I could not fathom how could I be depressed. I thought people who were depressed typically were fatigued, slept a lot, gained weight, and cried frequently. That was not me! At that time, I could not sleep more than three or four hours at night before waking up anxious and shaking. Anxiety overwhelmed me during the day causing problems with concentrating. A decreased desire to eat led to weight loss. I focused on trying to keep the intense anxiety at bay and did not realize I suffered from agitated depression.
I learned that symptoms of depression could include:
I felt ashamed when it became apparent that I qualified for a diagnosis of depression. No one in my family admitted to having depression. Mental conditions were not discussed. When I sought help, the doctor asked me if I would take insulin if I had diabetes. When said I would take it if that was the recommended treatment, he then asked why I was hesitant to take medication to treat depression. He then reminded me that, although I was not aware of anyone in my family who was formally diagnosed with depression, several members self-medicated with alcohol, drugs, and food as a way to cope and live with an undiagnosed mood disorder. This definitely was a spirit working in my bloodline.
I don’t know when depression first impacted my lineage, especially since this was never discussed. Admitting depression or any mental illness was considered shameful. Fortunately, medication for a season did alleviate my symptoms and helped me recover spiritually. Years later, I received inner healing prayer, and the Lord revealed more to me about the root of depression.
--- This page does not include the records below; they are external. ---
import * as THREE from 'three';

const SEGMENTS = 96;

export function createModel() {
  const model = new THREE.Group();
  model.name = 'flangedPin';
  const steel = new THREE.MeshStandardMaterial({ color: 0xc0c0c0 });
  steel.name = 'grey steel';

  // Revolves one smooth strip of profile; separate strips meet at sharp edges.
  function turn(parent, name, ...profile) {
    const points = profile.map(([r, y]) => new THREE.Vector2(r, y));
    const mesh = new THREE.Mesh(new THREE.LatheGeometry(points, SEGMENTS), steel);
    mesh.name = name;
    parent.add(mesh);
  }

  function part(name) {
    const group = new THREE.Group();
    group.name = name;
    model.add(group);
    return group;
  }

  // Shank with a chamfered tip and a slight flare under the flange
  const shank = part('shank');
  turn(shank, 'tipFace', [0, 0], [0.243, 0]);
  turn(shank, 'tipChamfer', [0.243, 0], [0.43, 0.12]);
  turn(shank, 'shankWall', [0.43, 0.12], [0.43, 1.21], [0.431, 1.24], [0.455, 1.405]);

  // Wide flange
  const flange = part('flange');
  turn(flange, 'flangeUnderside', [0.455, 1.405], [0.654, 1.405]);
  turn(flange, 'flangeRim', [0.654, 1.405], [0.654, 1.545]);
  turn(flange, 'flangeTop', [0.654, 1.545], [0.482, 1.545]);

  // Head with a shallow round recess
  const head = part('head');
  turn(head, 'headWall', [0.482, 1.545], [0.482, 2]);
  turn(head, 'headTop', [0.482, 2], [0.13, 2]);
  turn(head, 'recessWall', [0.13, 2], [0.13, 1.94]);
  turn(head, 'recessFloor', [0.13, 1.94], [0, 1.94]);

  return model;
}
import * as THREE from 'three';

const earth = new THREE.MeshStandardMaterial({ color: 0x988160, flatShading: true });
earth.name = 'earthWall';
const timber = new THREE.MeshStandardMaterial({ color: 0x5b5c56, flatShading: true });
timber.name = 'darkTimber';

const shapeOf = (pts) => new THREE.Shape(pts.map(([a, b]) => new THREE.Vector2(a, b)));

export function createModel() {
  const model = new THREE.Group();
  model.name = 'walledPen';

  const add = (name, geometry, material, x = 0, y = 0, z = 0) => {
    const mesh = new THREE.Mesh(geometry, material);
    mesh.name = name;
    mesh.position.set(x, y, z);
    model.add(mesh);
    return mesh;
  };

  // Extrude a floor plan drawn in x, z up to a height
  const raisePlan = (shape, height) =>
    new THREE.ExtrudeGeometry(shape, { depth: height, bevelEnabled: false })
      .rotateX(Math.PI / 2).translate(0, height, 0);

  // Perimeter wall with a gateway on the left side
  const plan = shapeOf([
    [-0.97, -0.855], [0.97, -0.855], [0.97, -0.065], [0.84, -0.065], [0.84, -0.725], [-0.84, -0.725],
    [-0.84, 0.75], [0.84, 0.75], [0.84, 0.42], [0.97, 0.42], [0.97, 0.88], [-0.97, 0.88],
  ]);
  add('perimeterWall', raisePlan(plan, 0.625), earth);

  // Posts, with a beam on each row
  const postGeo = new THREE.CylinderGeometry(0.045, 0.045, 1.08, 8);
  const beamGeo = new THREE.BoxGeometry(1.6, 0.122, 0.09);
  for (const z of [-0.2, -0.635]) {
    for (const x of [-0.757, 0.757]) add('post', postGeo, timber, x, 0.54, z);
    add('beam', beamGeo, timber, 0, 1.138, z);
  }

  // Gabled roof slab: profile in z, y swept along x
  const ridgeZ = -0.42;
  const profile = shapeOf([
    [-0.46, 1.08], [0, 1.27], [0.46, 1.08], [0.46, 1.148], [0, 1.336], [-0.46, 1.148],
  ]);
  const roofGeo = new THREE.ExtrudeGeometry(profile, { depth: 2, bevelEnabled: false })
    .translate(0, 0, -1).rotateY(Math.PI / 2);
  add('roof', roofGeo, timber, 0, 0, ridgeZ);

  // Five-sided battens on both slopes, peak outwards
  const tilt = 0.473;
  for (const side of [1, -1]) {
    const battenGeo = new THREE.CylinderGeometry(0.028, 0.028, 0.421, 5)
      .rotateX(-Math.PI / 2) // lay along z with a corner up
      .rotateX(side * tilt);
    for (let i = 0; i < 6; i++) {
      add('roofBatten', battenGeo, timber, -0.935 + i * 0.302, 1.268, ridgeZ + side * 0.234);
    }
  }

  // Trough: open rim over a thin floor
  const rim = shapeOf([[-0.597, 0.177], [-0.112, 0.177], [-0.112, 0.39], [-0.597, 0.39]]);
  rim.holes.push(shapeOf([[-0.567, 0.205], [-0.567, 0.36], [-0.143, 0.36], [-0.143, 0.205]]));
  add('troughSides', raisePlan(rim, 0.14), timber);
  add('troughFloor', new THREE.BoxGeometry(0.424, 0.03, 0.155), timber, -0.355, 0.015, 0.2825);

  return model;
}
What thoughts do you have regarding the spirit of depression?
Be sure to share them in our Facebook Group Healing Prayer Discussion.
We are all stronger when we learn from each other. Looking forward to your input.